**** Data for analysis

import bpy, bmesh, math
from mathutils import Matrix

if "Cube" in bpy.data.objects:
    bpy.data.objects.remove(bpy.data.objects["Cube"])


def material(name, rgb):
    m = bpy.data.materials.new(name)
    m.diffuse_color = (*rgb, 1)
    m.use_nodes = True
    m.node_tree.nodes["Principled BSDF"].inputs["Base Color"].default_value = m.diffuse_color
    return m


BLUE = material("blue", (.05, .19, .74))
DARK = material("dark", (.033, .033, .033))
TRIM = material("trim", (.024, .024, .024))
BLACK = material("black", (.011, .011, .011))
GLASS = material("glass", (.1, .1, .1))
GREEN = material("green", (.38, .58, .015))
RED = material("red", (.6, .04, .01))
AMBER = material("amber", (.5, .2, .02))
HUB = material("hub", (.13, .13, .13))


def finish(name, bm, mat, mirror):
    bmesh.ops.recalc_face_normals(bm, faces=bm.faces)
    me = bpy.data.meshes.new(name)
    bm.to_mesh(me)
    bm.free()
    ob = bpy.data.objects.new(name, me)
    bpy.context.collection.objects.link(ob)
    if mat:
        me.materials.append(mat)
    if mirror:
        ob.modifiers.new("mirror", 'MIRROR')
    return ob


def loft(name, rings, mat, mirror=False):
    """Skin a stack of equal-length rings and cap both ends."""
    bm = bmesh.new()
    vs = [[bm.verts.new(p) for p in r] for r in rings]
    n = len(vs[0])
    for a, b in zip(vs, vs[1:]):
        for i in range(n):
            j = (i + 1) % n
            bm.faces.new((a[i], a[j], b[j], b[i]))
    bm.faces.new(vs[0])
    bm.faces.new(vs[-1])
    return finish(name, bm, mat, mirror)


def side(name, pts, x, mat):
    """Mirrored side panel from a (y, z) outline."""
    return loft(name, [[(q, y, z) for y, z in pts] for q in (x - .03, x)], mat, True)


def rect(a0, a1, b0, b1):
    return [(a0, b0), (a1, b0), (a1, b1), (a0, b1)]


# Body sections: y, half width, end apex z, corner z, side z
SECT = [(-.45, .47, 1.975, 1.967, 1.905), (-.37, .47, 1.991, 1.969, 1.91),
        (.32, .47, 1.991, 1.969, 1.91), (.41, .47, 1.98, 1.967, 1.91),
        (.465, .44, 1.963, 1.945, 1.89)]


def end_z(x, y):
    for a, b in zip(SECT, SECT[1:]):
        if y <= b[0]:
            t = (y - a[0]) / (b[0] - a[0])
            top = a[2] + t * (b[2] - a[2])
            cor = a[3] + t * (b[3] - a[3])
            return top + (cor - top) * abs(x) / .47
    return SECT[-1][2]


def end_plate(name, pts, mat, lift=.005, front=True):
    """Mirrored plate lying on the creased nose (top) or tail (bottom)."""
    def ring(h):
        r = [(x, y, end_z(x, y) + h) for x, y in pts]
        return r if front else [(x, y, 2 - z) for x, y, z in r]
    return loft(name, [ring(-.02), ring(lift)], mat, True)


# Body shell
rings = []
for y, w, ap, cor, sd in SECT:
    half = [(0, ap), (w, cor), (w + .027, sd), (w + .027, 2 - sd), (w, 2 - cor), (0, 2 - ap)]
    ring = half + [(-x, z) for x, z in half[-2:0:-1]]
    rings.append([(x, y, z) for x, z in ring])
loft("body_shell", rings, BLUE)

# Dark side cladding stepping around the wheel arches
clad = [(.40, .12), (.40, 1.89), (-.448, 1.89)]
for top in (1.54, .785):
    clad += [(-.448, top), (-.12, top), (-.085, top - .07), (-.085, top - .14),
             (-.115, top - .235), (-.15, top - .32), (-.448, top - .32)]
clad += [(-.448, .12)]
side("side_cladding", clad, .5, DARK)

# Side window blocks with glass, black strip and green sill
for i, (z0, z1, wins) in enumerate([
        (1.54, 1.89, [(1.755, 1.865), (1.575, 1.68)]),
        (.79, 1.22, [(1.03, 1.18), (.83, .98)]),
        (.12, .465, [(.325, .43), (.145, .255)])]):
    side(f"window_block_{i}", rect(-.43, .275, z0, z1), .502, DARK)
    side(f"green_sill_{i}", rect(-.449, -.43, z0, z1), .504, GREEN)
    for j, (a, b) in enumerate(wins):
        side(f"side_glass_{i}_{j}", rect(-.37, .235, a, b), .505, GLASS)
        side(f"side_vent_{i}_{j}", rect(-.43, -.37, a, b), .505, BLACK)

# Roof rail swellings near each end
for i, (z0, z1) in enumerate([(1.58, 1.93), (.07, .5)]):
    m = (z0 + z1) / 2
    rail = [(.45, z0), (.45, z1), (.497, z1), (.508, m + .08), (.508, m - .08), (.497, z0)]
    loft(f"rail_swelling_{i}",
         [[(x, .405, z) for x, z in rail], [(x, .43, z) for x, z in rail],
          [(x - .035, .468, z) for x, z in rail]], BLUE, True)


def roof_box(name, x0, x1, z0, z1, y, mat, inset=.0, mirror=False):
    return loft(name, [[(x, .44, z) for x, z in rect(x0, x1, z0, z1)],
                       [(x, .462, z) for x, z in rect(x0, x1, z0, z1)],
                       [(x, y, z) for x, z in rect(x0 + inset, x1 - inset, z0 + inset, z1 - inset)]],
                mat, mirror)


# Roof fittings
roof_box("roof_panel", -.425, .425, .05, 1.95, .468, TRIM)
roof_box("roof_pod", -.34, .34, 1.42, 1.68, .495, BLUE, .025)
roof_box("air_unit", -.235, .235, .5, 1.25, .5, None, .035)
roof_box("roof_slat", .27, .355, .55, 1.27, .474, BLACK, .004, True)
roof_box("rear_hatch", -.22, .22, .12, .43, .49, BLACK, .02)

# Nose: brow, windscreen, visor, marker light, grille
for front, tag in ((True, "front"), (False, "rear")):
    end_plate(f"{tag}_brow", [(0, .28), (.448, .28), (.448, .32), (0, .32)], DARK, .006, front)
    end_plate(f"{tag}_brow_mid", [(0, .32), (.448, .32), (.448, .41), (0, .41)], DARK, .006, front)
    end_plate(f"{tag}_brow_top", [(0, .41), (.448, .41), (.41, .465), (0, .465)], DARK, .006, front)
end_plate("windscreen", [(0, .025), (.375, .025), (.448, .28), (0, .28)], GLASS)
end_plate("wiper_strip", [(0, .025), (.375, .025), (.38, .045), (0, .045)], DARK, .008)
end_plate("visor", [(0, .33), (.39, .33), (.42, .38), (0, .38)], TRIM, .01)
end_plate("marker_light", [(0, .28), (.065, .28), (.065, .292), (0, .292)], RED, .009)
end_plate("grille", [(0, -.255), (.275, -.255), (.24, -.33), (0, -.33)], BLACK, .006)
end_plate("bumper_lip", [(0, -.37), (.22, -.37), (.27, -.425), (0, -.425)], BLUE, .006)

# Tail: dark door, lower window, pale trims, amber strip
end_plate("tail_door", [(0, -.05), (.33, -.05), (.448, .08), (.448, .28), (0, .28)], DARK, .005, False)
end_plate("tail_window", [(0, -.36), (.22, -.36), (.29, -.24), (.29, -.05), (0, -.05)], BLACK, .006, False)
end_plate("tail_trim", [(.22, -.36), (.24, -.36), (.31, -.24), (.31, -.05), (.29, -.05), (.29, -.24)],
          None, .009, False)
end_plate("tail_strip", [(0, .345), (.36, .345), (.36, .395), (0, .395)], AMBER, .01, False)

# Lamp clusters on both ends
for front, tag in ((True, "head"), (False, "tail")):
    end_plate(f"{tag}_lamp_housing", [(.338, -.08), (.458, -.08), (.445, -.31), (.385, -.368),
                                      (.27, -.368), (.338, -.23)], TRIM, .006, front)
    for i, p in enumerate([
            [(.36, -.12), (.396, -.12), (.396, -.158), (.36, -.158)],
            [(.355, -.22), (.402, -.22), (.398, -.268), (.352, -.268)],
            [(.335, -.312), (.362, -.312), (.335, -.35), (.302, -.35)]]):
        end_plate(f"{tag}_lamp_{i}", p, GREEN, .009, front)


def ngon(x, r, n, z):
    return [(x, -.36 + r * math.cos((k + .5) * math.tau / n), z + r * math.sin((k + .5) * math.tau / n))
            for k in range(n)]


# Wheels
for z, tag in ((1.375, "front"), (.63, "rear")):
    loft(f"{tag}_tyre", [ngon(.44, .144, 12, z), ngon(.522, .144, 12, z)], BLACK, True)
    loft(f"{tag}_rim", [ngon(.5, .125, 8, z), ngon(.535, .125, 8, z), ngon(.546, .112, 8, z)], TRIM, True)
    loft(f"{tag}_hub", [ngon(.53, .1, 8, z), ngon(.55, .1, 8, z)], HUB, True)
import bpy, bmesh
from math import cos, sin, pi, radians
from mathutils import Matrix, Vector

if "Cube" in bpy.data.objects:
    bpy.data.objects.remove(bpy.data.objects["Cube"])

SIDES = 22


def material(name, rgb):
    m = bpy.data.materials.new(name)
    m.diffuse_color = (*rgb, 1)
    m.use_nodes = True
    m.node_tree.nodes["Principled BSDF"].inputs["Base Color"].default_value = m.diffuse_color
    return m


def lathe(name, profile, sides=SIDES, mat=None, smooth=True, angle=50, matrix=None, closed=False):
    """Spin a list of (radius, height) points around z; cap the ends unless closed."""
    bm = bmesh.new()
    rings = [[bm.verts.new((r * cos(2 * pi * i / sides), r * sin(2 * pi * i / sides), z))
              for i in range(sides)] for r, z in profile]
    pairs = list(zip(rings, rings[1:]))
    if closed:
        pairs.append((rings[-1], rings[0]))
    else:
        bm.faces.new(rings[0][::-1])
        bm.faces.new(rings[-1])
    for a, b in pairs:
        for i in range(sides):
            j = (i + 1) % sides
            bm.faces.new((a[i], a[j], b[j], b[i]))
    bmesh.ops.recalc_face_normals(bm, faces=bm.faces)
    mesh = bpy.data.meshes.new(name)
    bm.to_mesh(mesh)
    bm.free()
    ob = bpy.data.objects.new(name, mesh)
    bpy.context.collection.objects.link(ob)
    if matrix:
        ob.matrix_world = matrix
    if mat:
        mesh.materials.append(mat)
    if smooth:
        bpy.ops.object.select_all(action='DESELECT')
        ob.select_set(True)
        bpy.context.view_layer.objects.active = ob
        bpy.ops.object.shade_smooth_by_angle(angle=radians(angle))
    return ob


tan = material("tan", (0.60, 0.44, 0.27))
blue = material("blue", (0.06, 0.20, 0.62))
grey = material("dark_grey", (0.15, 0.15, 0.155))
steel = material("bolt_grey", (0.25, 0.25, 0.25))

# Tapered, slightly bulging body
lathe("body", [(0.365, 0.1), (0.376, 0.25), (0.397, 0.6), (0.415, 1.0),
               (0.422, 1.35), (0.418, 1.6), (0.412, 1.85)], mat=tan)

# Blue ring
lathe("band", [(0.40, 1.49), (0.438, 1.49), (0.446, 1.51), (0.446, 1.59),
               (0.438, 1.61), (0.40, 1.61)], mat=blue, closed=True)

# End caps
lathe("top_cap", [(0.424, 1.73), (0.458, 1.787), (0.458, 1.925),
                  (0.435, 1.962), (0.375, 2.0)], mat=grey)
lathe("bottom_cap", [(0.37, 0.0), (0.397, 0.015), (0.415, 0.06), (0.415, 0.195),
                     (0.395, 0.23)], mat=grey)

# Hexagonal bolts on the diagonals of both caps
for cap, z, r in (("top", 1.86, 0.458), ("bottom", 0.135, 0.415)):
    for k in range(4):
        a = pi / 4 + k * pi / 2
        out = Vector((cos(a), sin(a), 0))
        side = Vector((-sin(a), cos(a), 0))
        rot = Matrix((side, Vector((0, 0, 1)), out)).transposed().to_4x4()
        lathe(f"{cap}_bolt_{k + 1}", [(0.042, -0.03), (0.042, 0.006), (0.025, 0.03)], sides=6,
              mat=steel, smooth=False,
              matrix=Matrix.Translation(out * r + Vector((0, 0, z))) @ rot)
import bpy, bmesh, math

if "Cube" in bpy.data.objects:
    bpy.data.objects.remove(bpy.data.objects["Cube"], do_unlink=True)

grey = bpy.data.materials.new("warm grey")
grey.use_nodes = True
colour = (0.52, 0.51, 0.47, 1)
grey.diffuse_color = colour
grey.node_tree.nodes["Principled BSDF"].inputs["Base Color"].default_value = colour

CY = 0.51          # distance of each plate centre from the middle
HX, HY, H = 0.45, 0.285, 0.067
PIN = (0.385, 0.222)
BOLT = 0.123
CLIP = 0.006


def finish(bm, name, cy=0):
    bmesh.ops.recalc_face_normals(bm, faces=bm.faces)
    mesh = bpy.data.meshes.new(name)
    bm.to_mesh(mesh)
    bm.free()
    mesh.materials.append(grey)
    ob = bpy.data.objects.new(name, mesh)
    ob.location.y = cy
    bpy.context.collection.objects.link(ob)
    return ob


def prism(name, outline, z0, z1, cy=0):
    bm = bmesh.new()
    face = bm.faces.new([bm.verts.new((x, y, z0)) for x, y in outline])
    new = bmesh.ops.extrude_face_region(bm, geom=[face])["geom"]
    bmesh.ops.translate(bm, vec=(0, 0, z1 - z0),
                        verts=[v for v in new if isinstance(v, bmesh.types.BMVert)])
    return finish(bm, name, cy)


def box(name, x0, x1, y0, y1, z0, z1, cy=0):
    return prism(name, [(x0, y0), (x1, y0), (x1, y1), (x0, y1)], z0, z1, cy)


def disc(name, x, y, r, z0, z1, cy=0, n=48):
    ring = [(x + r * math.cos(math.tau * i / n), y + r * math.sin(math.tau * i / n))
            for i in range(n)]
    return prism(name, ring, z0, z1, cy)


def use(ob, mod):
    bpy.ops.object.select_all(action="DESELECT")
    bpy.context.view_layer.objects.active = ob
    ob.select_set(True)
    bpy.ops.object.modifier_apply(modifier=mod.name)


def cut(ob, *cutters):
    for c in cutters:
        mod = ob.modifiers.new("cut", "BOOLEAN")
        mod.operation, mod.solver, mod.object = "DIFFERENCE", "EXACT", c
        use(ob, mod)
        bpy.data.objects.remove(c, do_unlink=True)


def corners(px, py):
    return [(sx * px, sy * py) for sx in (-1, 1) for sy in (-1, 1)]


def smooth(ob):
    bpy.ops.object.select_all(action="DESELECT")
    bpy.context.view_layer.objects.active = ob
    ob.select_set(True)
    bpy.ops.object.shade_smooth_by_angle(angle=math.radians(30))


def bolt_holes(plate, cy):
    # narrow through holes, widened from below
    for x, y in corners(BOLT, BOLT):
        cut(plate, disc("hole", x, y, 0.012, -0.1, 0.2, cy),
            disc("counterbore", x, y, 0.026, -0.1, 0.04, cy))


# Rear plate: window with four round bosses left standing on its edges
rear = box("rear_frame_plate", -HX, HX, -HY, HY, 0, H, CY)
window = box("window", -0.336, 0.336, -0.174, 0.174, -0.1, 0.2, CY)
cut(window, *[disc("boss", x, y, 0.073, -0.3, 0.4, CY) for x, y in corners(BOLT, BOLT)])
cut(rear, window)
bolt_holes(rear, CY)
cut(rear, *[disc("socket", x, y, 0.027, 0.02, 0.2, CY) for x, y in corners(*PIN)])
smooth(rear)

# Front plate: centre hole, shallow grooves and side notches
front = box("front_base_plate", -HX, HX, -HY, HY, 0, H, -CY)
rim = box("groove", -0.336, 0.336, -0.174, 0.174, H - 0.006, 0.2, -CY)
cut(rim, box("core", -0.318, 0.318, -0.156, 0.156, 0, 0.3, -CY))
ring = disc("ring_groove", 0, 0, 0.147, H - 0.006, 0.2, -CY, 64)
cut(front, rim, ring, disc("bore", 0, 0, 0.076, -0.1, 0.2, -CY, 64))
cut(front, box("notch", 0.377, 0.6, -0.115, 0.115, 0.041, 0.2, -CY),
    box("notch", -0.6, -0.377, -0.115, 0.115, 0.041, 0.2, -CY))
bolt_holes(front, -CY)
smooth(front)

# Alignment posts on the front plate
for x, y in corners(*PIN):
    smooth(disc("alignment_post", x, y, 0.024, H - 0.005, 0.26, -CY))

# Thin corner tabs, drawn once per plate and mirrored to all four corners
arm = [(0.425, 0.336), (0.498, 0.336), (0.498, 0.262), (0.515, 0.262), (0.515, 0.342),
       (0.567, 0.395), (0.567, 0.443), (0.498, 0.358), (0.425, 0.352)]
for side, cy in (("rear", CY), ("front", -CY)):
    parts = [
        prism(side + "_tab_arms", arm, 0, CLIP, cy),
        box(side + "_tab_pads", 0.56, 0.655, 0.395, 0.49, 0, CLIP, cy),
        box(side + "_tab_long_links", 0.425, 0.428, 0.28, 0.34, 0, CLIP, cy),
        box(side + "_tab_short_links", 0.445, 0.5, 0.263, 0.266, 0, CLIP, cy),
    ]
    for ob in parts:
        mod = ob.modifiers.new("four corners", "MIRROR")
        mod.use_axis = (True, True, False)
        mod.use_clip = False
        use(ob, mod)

********

[What to do] Go through the records above and return each line in which the word "materials" occurs.

[Response for this exercise]
    m = bpy.data.materials.new(name)
        me.materials.append(mat)
    m = bpy.data.materials.new(name)
        mesh.materials.append(mat)
grey = bpy.data.materials.new("warm grey")
    mesh.materials.append(grey)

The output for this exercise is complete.